This mismatch is exacerbated by the tendency of targets such as these to provide investors with a feeling of precision and control over the risk of loss that could be misleading.

How misleading? It is worth remembering that market volatility trended down for years before the financial crisis of 2008. The three-year annualised standard deviation of the MSCI World index in dollar terms was just 7.65 per cent at July 31 2007 – this was the absolute lowest level of volatility for the index in any rolling monthly three-year period as far back as 1970.

Our data stream on the index starts in January 1970 and encompasses 498 rolling three-year periods between then and the end of May 2014.

Between November 2007 and the end of February 2009, the same index plunged 54 per cent. In other words, just when its volatility was at a nearly 40-year low, the index fell off a cliff.

The lesson is that volatility can be a poor proxy for the risk of loss (this is one of several reasons that we view the SRRI indicator required on Kiids to be generally unfit for purpose).

One might argue that such events are extreme, but investors most need protection when the danger is greatest.

Further, such events are not as rare as one might think: Indeed, an analysis by Laurence Siegel of the CFA Research Institute found no fewer than 11 instances of asset classes losing 49 per cent or more since 1911.
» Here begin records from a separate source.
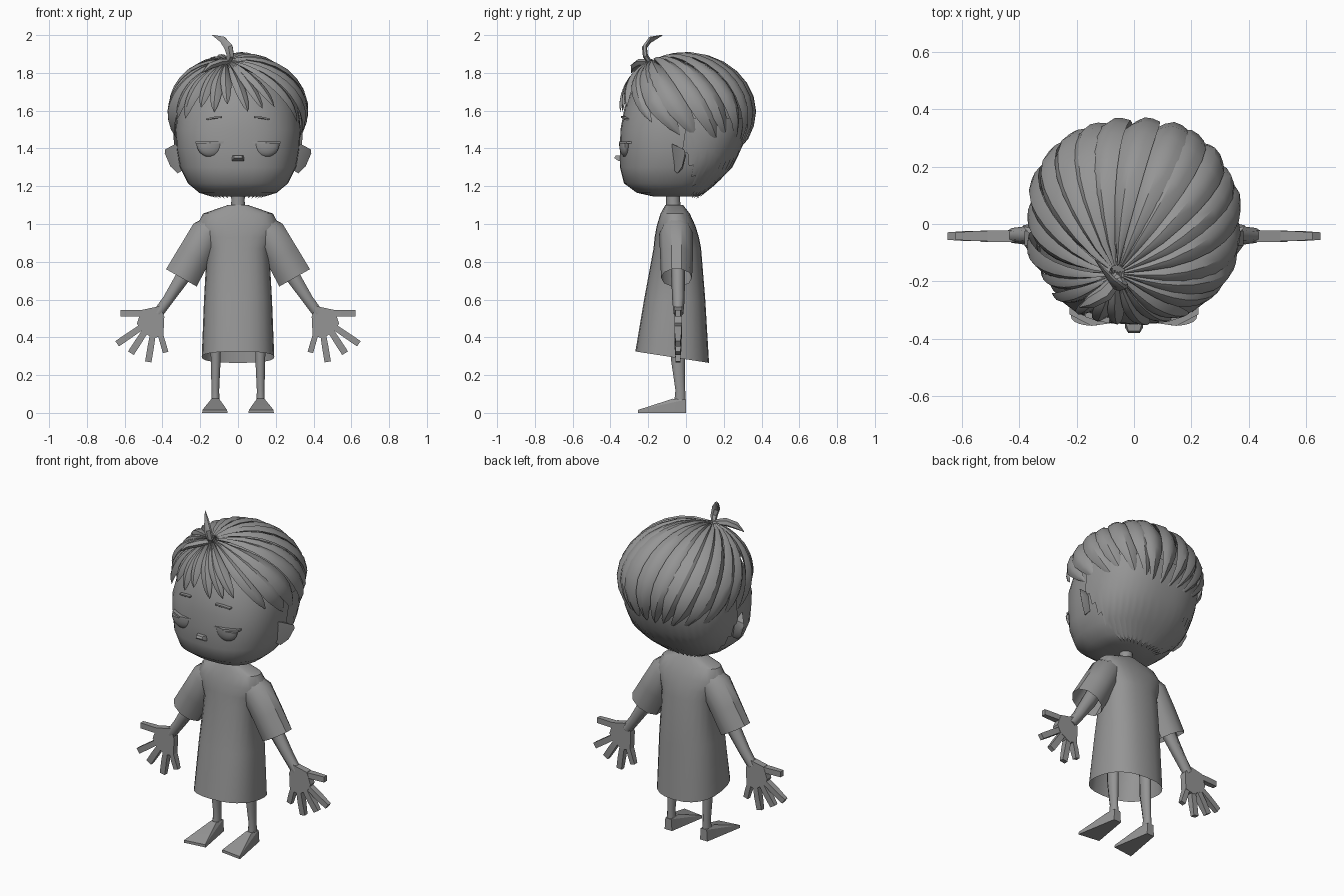
import bpy, bmesh, math, random
from mathutils import Vector

if "Cube" in bpy.data.objects:
    bpy.data.objects.remove(bpy.data.objects["Cube"])

random.seed(4)
grey = bpy.data.materials.new("plain_grey")
grey.diffuse_color = (0.3, 0.3, 0.3, 1)
grey.use_nodes = True
grey.node_tree.nodes["Principled BSDF"].inputs["Base Color"].default_value = grey.diffuse_color


def make(name, verts, faces, angle=35, hull=False):
    """Mesh object from points; hull=True wraps the points instead of using faces."""
    bm = bmesh.new()
    vs = [bm.verts.new(v) for v in verts]
    if hull:
        bmesh.ops.convex_hull(bm, input=vs)
    for f in faces:
        bm.faces.new([vs[i] for i in f])
    bmesh.ops.recalc_face_normals(bm, faces=bm.faces)
    me = bpy.data.meshes.new(name)
    bm.to_mesh(me)
    bm.free()
    ob = bpy.data.objects.new(name, me)
    bpy.context.collection.objects.link(ob)
    me.materials.append(grey)
    bpy.ops.object.select_all(action='DESELECT')
    ob.select_set(True)
    bpy.context.view_layer.objects.active = ob
    bpy.ops.object.shade_smooth_by_angle(angle=math.radians(angle))
    return ob


def loft(name, rings, caps=(True, True), angle=35):
    """Skin a list of equal closed rings."""
    n = len(rings[0])
    faces = [(r * n + i, r * n + (i + 1) % n, (r + 1) * n + (i + 1) % n, (r + 1) * n + i)
             for r in range(len(rings) - 1) for i in range(n)]
    if caps[0]:
        faces.append(tuple(range(n)))
    if caps[1]:
        faces.append(tuple((len(rings) - 1) * n + i for i in range(n)))
    return make(name, [p for r in rings for p in r], faces, angle)


def tube(name, path, radii, n=8, caps=(True, True), angle=35):
    """Tapered limb: radii are (half width across, half depth along y)."""
    pts = [Vector(p) for p in path]
    k = math.sqrt(2) if n == 4 else 1
    rings = []
    for i, p in enumerate(pts):
        t = (pts[min(i + 1, len(pts) - 1)] - pts[max(i - 1, 0)]).normalized()
        u = t.cross(Vector((0, 1, 0))).normalized()
        v = u.cross(t)
        a, b = radii[i]
        rings.append([p + u * (a * k * math.cos(2 * math.pi * (j + .5) / n))
                      + v * (b * k * math.sin(2 * math.pi * (j + .5) / n)) for j in range(n)])
    return loft(name, rings, caps, angle)


def section(rows, z, phi, n, grow=1.0):
    """Point on a rounded-box body described by rows of (z, half width, front y, back y)."""
    for lo, hi in zip(rows, rows[1:]):
        if z <= hi[0]:
            break
    f = min(max((z - lo[0]) / (hi[0] - lo[0]), 0), 1)
    rx, yf, yb = (lo[i] + (hi[i] - lo[i]) * f for i in (1, 2, 3))
    c, s = math.cos(phi), math.sin(phi)
    return Vector((rx * grow * math.copysign(abs(c) ** (2 / n), c),
                   (yf + yb) / 2 + (yb - yf) / 2 * grow * math.copysign(abs(s) ** (2 / n), s), z))


# Head
HEAD = [(1.145, .14, -.17, .06), (1.165, .205, -.26, .095), (1.215, .265, -.328, .155),
        (1.30, .308, -.35, .235), (1.40, .326, -.35, .285), (1.50, .332, -.347, .31),
        (1.62, .32, -.325, .31), (1.72, .275, -.28, .27), (1.79, .205, -.22, .20), (1.83, .10, -.12, .10)]
loft("head", [[section(HEAD, r[0], 2 * math.pi * j / 32, 2.5 if r[0] < 1.55 else 2.15)
               for j in range(32)] for r in HEAD], angle=45)

# Short cropped hair low on the back of the head, with a jagged hairline
COLS, ROWS = 44, 6
verts = []
for j in range(COLS + 1):
    phi = .02 + (math.pi - .04) * j / COLS
    low = 1.40 - .265 * min(1, math.sin(phi) / .6) ** .8 + (.035 if j % 2 else 0)
    verts += [section(HEAD, 1.56 + (low - 1.56) * i / ROWS, phi, 2.5, 1.035) for i in range(ROWS + 1)]
W = ROWS + 1
make("cropped_hair", verts, [(j * W + i, j * W + i + 1, (j + 1) * W + i + 1, (j + 1) * W + i)
                             for j in range(COLS) for i in range(ROWS)], 50)

# Hair locks: meridians fanning out from the crown over a squarish ellipsoid
CENTRE, SIZE = Vector((0, 0, 1.58)), Vector((.368, .368, .325))
CROWN = Vector((-.16, -.46, .873)).normalized()
SIDE = Vector((0, 0, 1)).cross(CROWN).normalized()
AWAY = SIDE.cross(CROWN)


def on_hair(alpha, theta, r):
    d = CROWN * math.cos(theta) + (SIDE * math.cos(alpha) + AWAY * math.sin(alpha)) * math.sin(theta)
    flat = math.hypot(d.x, d.y) + 1e-6
    square = ((abs(d.x) / flat) ** 2.3 + (abs(d.y) / flat) ** 2.3) ** (-1 / 2.3)
    grow = r * (1 + (square - 1) * flat)
    return CENTRE + Vector((d.x * SIZE.x * grow, d.y * SIZE.y * grow, d.z * SIZE.z * r))


N, STEPS = 24, 11
for k in range(N):
    alpha = 2 * math.pi * (k + random.uniform(-.18, .18)) / N
    jitter = random.uniform(-.03, .03)
    end = .3
    while end < 2.75:
        p = on_hair(alpha, end, 1)
        if p.z < 1.48 - .33 * p.y + .02 * (p.y < -.1) + jitter:
            break
        end += .02
    start = .55 if p.y < -.15 else .3
    lift = random.uniform(-.015, .015)
    rings = []
    for i in range(STEPS + 1):
        t = .03 + .97 * i / STEPS
        w = min(1, (1 - t) / start) ** .7 + .012
        half = .68 * 2 * math.pi / N * w
        shape = [(u, .96 + lift + (.062 * (1 - abs(u) ** 1.5) + .035 * u) * min(w, 1)) for u in (-1, -.5, 0, .5, 1)]
        shape.append((0, .96 + lift - .045 * w))
        rings.append([on_hair(alpha + u * half, end * t, r) for u, r in shape])
    loft("hair_lock", rings, angle=32)

# Stray tufts at the crown
tube("crown_sprig", [(-.06, -.18, 1.84), (-.04, -.215, 1.89), (-.05, -.22, 1.935), (-.08, -.19, 1.975), (-.135, -.125, 2.0)],
     [(.012, .014), (.022, .014), (.026, .014), (.02, .01), (.002, .002)], 6)
tube("crown_tuft", [(-.05, -.18, 1.86), (-.10, -.24, 1.855), (-.15, -.27, 1.835), (-.19, -.29, 1.80)],
     [(.014, .02), (.02, .03), (.018, .025), (.002, .002)], 6)

# Small nose
make("nose", [(x, y, z) for x in (-.032, .032) for y, z in ((-.335, 1.365), (-.335, 1.33), (-.36, 1.335))]
     + [(-.02, -.38, 1.35), (.02, -.38, 1.35), (-.02, -.372, 1.362), (.02, -.372, 1.362)], [], hull=True)

for s, side in ((-1, "right"), (1, "left")):
    # Half closed eye: lower half of an ellipsoid with a flat lid line
    rings = []
    for i in range(7):
        a = math.pi / 2 * i / 6.3
        rings.append([(s * .148 + .072 * math.cos(a) * math.cos(b), -.322 + .032 * math.cos(a) * math.sin(b),
                       1.425 - .07 * math.sin(a)) for b in (2 * math.pi * j / 20 for j in range(20))])
    loft(side + "_eye", rings)
    make(side + "_eyelid", [(s * x, y + d, z) for x, y, z in ((.07, -.344, 0), (.148, -.355, 0), (.225, -.315, 0))
                            for d in (0, .03) for z in (1.425, 1.436)], [], hull=True)
    make(side + "_brow", [(s * x, y + d, z + h) for x, y, z in ((.085, -.343, 1.563), (.125, -.337, 1.56), (.17, -.322, 1.55))
                          for d in (-.002, .02) for h in (0, .008)], [], hull=True)

    # Ear: folded leaf flaring backwards
    make(side + "_ear", [(s * x, y, z) for x, y, z in (
        (.30, -.075, 1.41), (.30, -.06, 1.28), (.33, -.075, 1.425), (.385, -.01, 1.395), (.388, -.005, 1.375),
        (.358, -.02, 1.305), (.32, -.045, 1.268), (.30, -.02, 1.40), (.30, -.02, 1.29), (.365, .0, 1.36))], [], hull=True)

    # Short sleeve, open at the cuff, blending into the shoulder
    tube(side + "_sleeve", [(s * .10, -.055, 1.015), (s * .165, -.052, .95), (s * .235, -.05, .83), (s * .30, -.05, .715)],
         [(.055, .06), (.092, .09), (.094, .087), (.098, .082)], 10, (True, False))

    # Arm
    tube(side + "_arm", [(s * .19, -.045, .90), (s * .295, -.042, .715), (s * .37, -.04, .60), (s * .425, -.04, .525)],
         [(.045, .038), (.044, .036), (.033, .033), (.032, .026)], 6, angle=65)

    # Palm and spread fingers
    palm = [(.415, .565), (.45, .552), (.51, .545), (.535, .475), (.515, .435), (.45, .395), (.395, .41), (.39, .51)]
    make(side + "_palm", [(s * x, y, z) for x, z in palm for y in (-.062, -.022)], [], hull=True)
    for name, a, b, w in (("thumb", (.46, .527), (.622, .527), .017), ("index", (.505, .458), (.64, .366), .017),
                          ("middle", (.49, .435), (.567, .316), .018), ("ring", (.45, .42), (.475, .27), .017),
                          ("little", (.415, .43), (.383, .32), .015)):
        m = [(a[i] + b[i]) / 2 for i in (0, 1)]
        tube(f"{side}_{name}_finger", [(s * p[0], -.042, p[1]) for p in (a, m, b)],
             [(w * .9, .018), (w, .018), (w, .013)], 4)

    # Leg and splayed wedge foot
    tube(side + "_leg", [(s * .118, -.045, .55), (s * .118, -.042, .28), (s * .12, -.03, .12), (s * .12, -.033, .04)],
         [(.034, .042), (.028, .04), (.022, .028), (.024, .034)], 8, angle=60)
    make(side + "_foot", [(s * x, y, z) for x, y, z in (
        (.095, 0, 0), (.145, 0, 0), (.055, -.235, 0), (.19, -.253, 0), (.058, -.235, .016), (.188, -.253, .016),
        (.10, -.14, .046), (.15, -.14, .046), (.1, -.07, .075), (.14, -.07, .075), (.1, 0, .07), (.14, 0, .07))],
        [], 20, hull=True)

# Neck
tube("neck", [(0, -.065, 1.05), (0, -.068, 1.12), (0, -.07, 1.2)], [(.045, .042), (.037, .037), (.04, .038)], 10, angle=50)

# Long loose shirt, open at the hem, which drops towards the back
SHIRT = [(.295, .192, -.268, .122), (.60, .18, -.222, .102), (.87, .165, -.172, .08), (.93, .19, -.166, .068),
         (.99, .218, -.155, .05), (1.055, .185, -.135, .02), (1.10, .055, -.11, -.015)]
rings = [[section(SHIRT, r[0], 2 * math.pi * j / 24, 2.4) for j in range(24)] for r in SHIRT]
for p in rings[0]:
    p.z -= (p.y + .073) * .155
loft("shirt", rings, (False, True), 30)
It’s worth keeping firmly in mind that a fund’s risks are ultimately defined by the securities it owns. This cannot be captured in a product-specific risk target and may render that target meaningless in a portfolio context.